How to complete this task - Starting at the line that contains "v.co = [r[0]", set down each line exactly until the records end, keeping both ends and adding nothing.

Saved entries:

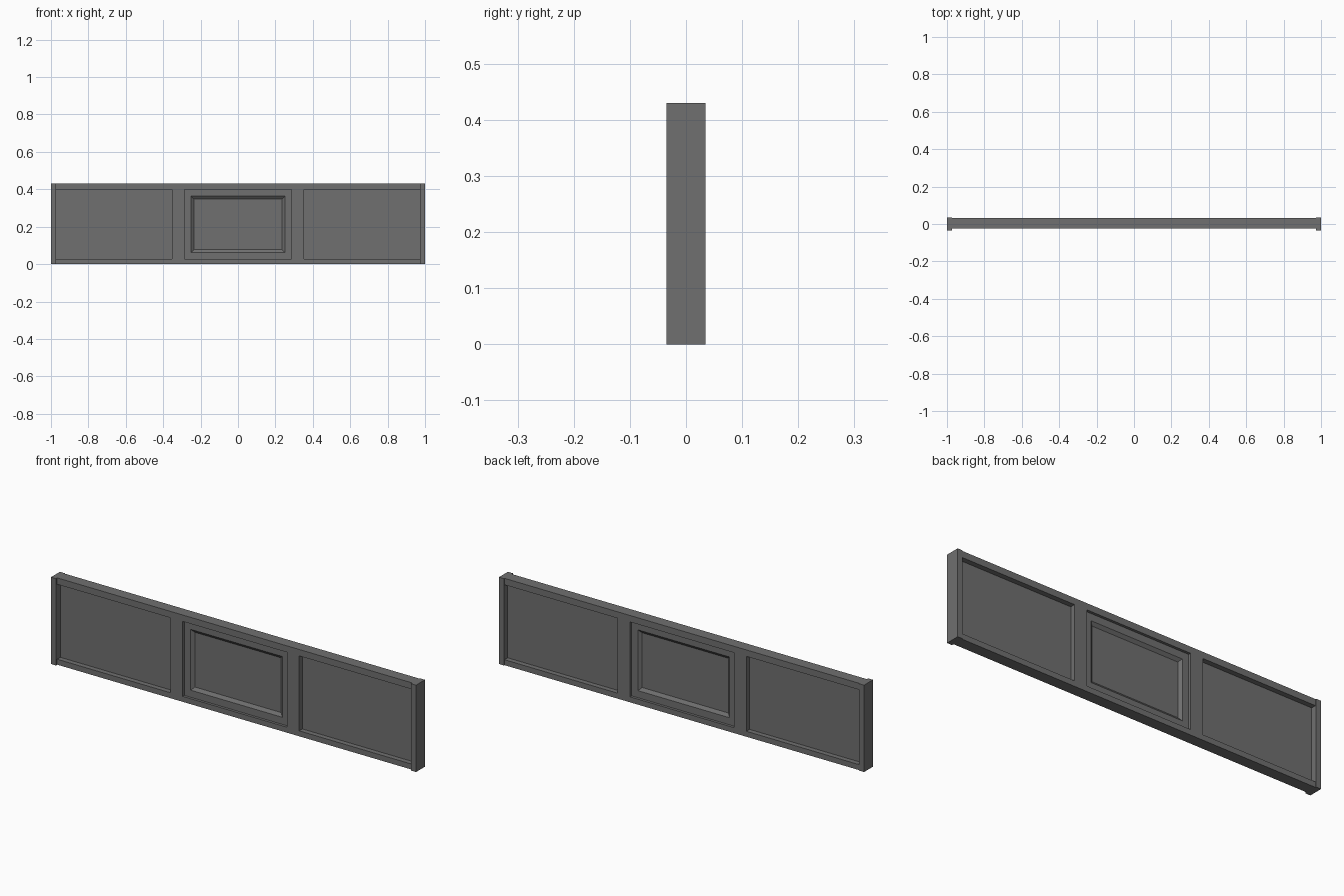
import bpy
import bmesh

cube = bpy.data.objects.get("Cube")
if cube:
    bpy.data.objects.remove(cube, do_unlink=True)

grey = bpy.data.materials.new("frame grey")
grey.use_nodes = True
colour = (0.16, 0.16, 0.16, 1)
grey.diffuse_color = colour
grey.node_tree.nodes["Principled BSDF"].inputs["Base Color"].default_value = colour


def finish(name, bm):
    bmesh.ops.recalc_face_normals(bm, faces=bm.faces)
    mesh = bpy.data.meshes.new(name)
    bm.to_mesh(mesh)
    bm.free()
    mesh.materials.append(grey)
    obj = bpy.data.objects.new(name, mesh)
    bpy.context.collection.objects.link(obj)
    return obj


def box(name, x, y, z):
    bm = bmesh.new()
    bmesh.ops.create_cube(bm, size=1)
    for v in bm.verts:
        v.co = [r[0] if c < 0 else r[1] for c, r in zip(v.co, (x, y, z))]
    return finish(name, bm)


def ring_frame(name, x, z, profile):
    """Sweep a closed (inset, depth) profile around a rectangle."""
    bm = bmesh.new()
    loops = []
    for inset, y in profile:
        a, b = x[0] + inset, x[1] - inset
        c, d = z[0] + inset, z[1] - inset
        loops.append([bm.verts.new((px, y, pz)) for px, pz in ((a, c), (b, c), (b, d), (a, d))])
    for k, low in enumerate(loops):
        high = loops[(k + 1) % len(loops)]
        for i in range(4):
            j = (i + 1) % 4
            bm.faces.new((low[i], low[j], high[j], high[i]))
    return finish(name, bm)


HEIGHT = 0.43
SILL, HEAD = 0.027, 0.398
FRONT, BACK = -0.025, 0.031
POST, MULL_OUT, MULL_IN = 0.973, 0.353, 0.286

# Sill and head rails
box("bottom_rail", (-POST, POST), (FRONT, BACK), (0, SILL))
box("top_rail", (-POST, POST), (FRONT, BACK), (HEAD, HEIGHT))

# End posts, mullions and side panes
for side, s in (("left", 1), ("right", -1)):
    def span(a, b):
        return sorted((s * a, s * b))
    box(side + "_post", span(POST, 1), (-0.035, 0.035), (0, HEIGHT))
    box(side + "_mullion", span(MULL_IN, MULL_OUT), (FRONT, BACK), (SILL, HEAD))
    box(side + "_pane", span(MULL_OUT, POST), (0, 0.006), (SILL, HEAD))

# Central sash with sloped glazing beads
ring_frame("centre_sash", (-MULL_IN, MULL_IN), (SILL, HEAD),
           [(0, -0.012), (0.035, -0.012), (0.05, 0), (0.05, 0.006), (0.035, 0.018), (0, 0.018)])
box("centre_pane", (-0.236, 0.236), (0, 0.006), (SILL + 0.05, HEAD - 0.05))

Response below -
        v.co = [r[0] if c < 0 else r[1] for c, r in zip(v.co, (x, y, z))]
    return finish(name, bm)


def ring_frame(name, x, z, profile):
    """Sweep a closed (inset, depth) profile around a rectangle."""
    bm = bmesh.new()
    loops = []
    for inset, y in profile:
        a, b = x[0] + inset, x[1] - inset
        c, d = z[0] + inset, z[1] - inset
        loops.append([bm.verts.new((px, y, pz)) for px, pz in ((a, c), (b, c), (b, d), (a, d))])
    for k, low in enumerate(loops):
        high = loops[(k + 1) % len(loops)]
        for i in range(4):
            j = (i + 1) % 4
            bm.faces.new((low[i], low[j], high[j], high[i]))
    return finish(name, bm)


HEIGHT = 0.43
SILL, HEAD = 0.027, 0.398
FRONT, BACK = -0.025, 0.031
POST, MULL_OUT, MULL_IN = 0.973, 0.353, 0.286

# Sill and head rails
box("bottom_rail", (-POST, POST), (FRONT, BACK), (0, SILL))
box("top_rail", (-POST, POST), (FRONT, BACK), (HEAD, HEIGHT))

# End posts, mullions and side panes
for side, s in (("left", 1), ("right", -1)):
    def span(a, b):
        return sorted((s * a, s * b))
    box(side + "_post", span(POST, 1), (-0.035, 0.035), (0, HEIGHT))
    box(side + "_mullion", span(MULL_IN, MULL_OUT), (FRONT, BACK), (SILL, HEAD))
    box(side + "_pane", span(MULL_OUT, POST), (0, 0.006), (SILL, HEAD))

# Central sash with sloped glazing beads
ring_frame("centre_sash", (-MULL_IN, MULL_IN), (SILL, HEAD),
           [(0, -0.012), (0.035, -0.012), (0.05, 0), (0.05, 0.006), (0.035, 0.018), (0, 0.018)])
box("centre_pane", (-0.236, 0.236), (0, 0.006), (SILL + 0.05, HEAD - 0.05))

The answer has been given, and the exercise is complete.